## PROBLEM STATEMENT
Copy nothing but the lines below running from the line containing "0.75), GREY, 0.007)" through the line containing "0.1, 0.08), LEAF)", both end lines included.

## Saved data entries
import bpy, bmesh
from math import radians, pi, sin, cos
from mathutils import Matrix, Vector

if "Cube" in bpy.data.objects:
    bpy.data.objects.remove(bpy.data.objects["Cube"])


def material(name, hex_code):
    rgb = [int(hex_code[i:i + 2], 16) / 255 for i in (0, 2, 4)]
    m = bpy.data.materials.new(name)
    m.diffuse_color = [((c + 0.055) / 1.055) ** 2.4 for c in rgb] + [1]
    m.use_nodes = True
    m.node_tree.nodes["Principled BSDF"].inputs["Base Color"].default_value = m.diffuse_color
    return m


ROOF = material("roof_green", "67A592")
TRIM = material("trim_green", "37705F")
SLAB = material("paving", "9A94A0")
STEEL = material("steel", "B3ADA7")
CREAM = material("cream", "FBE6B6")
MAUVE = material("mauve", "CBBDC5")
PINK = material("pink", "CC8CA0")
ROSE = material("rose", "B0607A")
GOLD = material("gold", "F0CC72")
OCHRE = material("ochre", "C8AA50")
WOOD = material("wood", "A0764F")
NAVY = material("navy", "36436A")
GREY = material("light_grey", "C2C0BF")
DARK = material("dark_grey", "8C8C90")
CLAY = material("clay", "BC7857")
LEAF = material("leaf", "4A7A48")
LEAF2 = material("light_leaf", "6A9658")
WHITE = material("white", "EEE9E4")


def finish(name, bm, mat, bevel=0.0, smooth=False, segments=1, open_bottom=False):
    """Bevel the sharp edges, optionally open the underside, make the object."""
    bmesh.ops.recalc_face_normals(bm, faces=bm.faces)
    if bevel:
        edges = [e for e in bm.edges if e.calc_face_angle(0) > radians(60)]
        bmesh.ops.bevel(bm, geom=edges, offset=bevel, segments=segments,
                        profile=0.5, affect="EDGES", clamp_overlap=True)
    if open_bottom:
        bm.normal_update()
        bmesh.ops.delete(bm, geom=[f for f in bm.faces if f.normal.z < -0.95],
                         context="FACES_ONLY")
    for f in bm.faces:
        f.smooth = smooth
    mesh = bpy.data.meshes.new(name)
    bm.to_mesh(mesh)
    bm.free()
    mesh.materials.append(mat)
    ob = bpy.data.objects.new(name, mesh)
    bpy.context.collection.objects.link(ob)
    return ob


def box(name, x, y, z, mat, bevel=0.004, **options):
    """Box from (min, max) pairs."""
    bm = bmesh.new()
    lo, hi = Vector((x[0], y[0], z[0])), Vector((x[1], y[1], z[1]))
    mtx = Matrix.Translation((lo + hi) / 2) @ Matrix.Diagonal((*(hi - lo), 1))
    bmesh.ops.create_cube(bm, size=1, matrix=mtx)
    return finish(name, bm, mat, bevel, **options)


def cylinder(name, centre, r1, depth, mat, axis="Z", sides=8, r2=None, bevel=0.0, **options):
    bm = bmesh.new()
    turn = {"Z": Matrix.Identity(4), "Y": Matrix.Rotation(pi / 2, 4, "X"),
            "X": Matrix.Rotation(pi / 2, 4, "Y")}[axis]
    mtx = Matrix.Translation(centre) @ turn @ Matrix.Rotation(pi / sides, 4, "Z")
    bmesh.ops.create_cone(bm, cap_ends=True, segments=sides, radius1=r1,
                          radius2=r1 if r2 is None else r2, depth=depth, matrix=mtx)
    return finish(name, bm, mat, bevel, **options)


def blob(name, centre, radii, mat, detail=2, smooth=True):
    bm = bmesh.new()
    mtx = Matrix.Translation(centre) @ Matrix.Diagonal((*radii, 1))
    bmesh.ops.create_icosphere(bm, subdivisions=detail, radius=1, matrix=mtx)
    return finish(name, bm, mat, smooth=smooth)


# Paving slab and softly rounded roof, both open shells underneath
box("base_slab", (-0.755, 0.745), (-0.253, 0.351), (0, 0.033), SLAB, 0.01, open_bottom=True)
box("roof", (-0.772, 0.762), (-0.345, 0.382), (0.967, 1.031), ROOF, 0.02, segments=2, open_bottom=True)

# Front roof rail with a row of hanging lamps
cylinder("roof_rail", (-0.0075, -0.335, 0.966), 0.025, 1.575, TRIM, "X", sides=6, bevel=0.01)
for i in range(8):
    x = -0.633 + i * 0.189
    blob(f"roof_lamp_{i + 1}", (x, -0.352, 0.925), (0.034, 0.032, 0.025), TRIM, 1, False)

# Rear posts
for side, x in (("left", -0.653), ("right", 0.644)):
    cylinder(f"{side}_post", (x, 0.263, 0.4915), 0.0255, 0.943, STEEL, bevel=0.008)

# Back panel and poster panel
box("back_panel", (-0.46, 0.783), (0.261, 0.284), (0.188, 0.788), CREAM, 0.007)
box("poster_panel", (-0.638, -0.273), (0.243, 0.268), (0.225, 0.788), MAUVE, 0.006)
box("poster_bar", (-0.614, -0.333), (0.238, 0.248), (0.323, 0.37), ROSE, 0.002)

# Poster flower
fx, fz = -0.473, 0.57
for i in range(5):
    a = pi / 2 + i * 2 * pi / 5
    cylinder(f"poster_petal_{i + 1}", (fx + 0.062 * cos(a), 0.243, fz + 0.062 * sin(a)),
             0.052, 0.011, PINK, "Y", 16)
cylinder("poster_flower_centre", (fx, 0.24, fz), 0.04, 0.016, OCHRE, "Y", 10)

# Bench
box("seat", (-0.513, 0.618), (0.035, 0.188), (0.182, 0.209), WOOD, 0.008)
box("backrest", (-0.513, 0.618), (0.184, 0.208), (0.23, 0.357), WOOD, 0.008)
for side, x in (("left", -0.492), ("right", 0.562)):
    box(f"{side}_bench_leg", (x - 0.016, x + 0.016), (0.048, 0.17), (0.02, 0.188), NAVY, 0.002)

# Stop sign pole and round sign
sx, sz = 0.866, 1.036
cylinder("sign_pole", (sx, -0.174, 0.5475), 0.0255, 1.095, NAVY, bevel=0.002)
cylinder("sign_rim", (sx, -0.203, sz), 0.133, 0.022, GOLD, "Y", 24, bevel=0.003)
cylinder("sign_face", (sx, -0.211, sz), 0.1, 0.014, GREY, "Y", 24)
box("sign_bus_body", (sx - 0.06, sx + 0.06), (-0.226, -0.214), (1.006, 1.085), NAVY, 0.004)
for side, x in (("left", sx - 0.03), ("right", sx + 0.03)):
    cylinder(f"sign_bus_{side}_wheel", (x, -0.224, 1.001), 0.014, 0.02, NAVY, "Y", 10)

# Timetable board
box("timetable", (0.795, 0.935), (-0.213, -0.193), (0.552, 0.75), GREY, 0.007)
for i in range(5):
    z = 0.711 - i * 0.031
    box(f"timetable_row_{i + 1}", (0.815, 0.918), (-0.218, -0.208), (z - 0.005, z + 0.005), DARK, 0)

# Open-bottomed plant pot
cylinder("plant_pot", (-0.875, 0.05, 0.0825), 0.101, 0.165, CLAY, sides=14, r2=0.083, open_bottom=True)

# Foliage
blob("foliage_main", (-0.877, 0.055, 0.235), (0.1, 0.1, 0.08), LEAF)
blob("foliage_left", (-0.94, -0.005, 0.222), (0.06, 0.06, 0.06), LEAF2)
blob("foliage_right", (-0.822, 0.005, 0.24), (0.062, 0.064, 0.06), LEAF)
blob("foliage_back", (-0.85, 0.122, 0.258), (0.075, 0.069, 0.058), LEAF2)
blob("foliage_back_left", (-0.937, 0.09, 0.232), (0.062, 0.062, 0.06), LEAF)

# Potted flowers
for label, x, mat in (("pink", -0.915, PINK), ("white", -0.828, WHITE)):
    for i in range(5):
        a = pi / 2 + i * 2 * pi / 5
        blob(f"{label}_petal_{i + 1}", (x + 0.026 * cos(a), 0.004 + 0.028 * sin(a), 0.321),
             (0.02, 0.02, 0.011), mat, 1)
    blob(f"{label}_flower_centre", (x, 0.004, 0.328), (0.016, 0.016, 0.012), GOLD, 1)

## RESPONSE BOX
box("timetable", (0.795, 0.935), (-0.213, -0.193), (0.552, 0.75), GREY, 0.007)
for i in range(5):
    z = 0.711 - i * 0.031
    box(f"timetable_row_{i + 1}", (0.815, 0.918), (-0.218, -0.208), (z - 0.005, z + 0.005), DARK, 0)

# Open-bottomed plant pot
cylinder("plant_pot", (-0.875, 0.05, 0.0825), 0.101, 0.165, CLAY, sides=14, r2=0.083, open_bottom=True)

# Foliage
blob("foliage_main", (-0.877, 0.055, 0.235), (0.1, 0.1, 0.08), LEAF)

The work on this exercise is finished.